Attending a big con can be an expensive ordeal, but it doesn't have to be. There are an assortment of ways that you can make the trip a bit more affordable, but sometimes saving a buck or two isn't worth the effort.
I'll share a couple of generic thoughts that might help:
1) Group up. There are several ways that travelling with a group can be more efficient. A group can extend the comfortable driving distance. Origins is within a (long) day's drive of a good percentage of the US population. Sure, it may be a 12 drive from your town, but if you get three friends to share a car that is only 3 hours driving a piece. Splitting a hotel room is always an option too.
2) Check alternate transportation. For most this means looking at a train or a bus, but sometimes just mixing things up can provide a big savings. One year, instead of flying all the way there, I was able to fly about halfway there and rent a car for a one-way drive to the con. This let me visit with family on the way there and back and the difference in plane tickets because I took a different route made up the difference in having to rent a car and pay for gas.
3) Think about different food options. When attending a con, hitting the food court or going to a restaurant for every meal is a bit much. Columbus has a popular market close to the convention center. Several area hotels also provide lunch and at least one will actually go grocery shopping for you and just charge you the cost of the food. Save time and money by making a quick dinner in your hotel.
4) Ask around. Every year I learn more options because of what other folks have experienced. Origins traditionally fell around my birthday so a couple of free or reduced-cost meals were available for the asking from area restaurants. One place I didn't even know about until a couple years ago and now I would never miss a chance to eat there. If you are staying at an area hotel, ask if they have a concierge. Those guys usually have an "in" at several places and can give great tips that broaden your experience and save you money.
5) Have a backup plan. When I attend a con I keep some OTC medicine, snack food, and water flavoring with me. If I get a headache or cannot get something reasonable to eat I have something to fall back on to tide me over. Nothing sucks more than having to shell out $5 for a few pills or $2 for a small drink because you think the convention water dispenser is unpalatable. A small water bottle goes a long way.

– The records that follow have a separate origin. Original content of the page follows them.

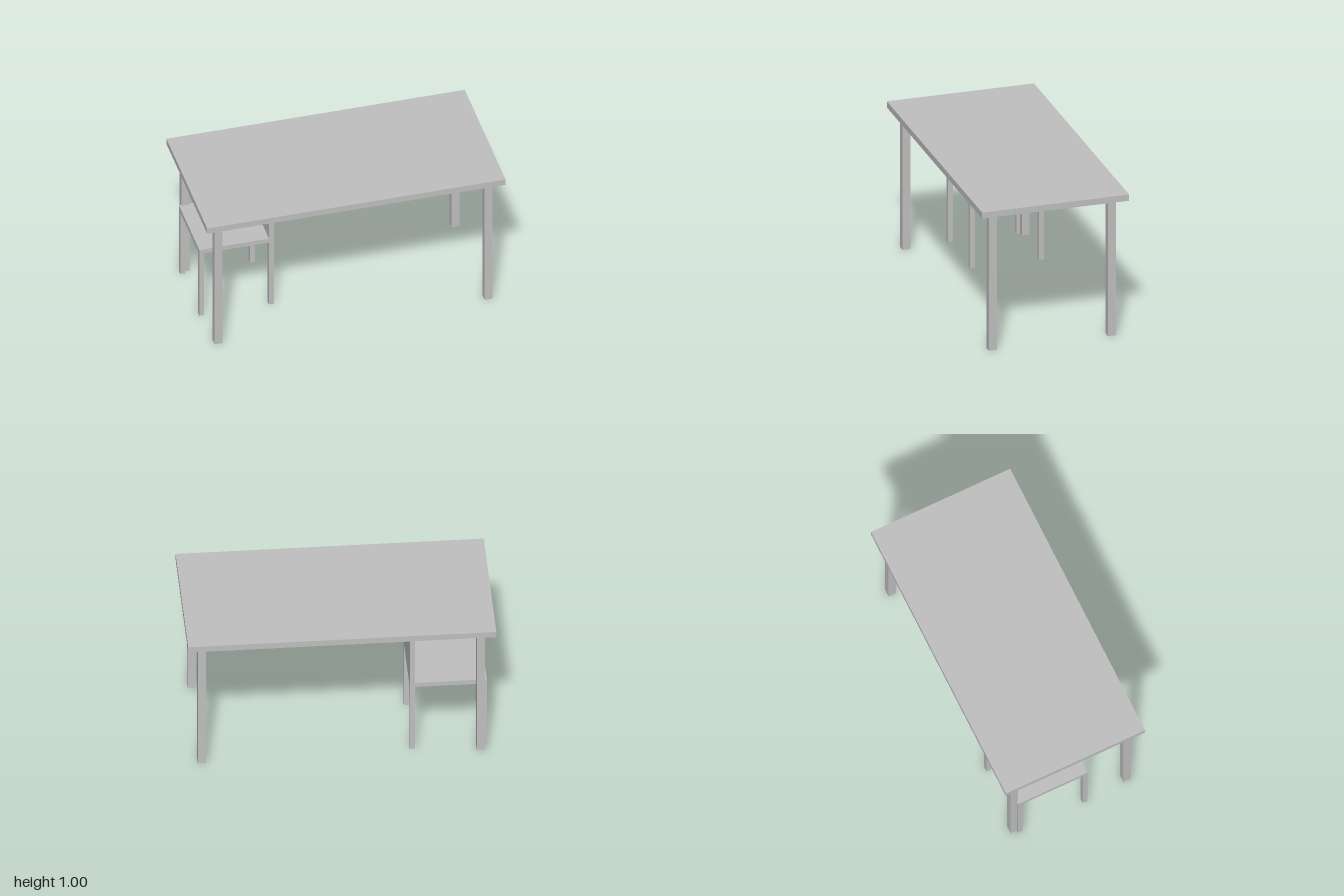
import * as THREE from 'three';

export function createModel() {
  const model = new THREE.Group();
  model.name = 'tableAndChair';
  const grey = new THREE.MeshStandardMaterial({ color: 0xc0c0c0 });
  grey.name = 'light grey';

  // Box standing on height y, centred on x and z
  const addBox = (parent, name, w, h, d, x, y, z) => {
    const mesh = new THREE.Mesh(new THREE.BoxGeometry(w, h, d), grey);
    mesh.name = name;
    mesh.position.set(x, y + h / 2, z);
    parent.add(mesh);
  };

  // Four square legs, at offsets dx and dz from the parent's centre
  const addLegs = (parent, name, size, height, dx, dz) => {
    for (const sx of [-1, 1]) {
      for (const sz of [-1, 1]) {
        addBox(parent, name, size, height, size, sx * dx, 0, sz * dz);
      }
    }
  };

  // Table
  const table = new THREE.Group();
  table.name = 'table';
  const underside = 0.957;
  addBox(table, 'tableTop', 2, 1 - underside, 1, 0, underside, 0);
  addLegs(table, 'tableLeg', 0.054, underside, 0.905, 0.405);
  model.add(table);

  // Chair tucked under the table, its backrest towards +x
  const chair = new THREE.Group();
  chair.name = 'chair';
  const width = 0.5, thick = 0.033, seatBottom = 0.5;
  const inset = (width - thick) / 2;
  addBox(chair, 'seat', width, thick, width, 0, seatBottom, 0);
  const seatTop = seatBottom + thick;
  addBox(chair, 'backrest', thick, underside - seatTop, width, inset, seatTop, 0);
  addLegs(chair, 'chairLeg', thick, seatBottom, inset, inset);
  chair.position.set(-0.697, 0, -0.138);
  model.add(chair);

  return model;
}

While I'm thinking about it, I tend to find the water in new cities a bit "off" and I'm not keen on spending $4 for that small bottle of "convenient" water they dangle in front of you in the hotels. Before you go to bed fill up you water bottle and the ice bucket with ice. The water used for the ice machine is usually super-filtered because it is cheaper to filter the water than it is to provide extra maintenance to the machines. This means the melted icewater tastes a lot better than what you'll find out of the tap or the fountains.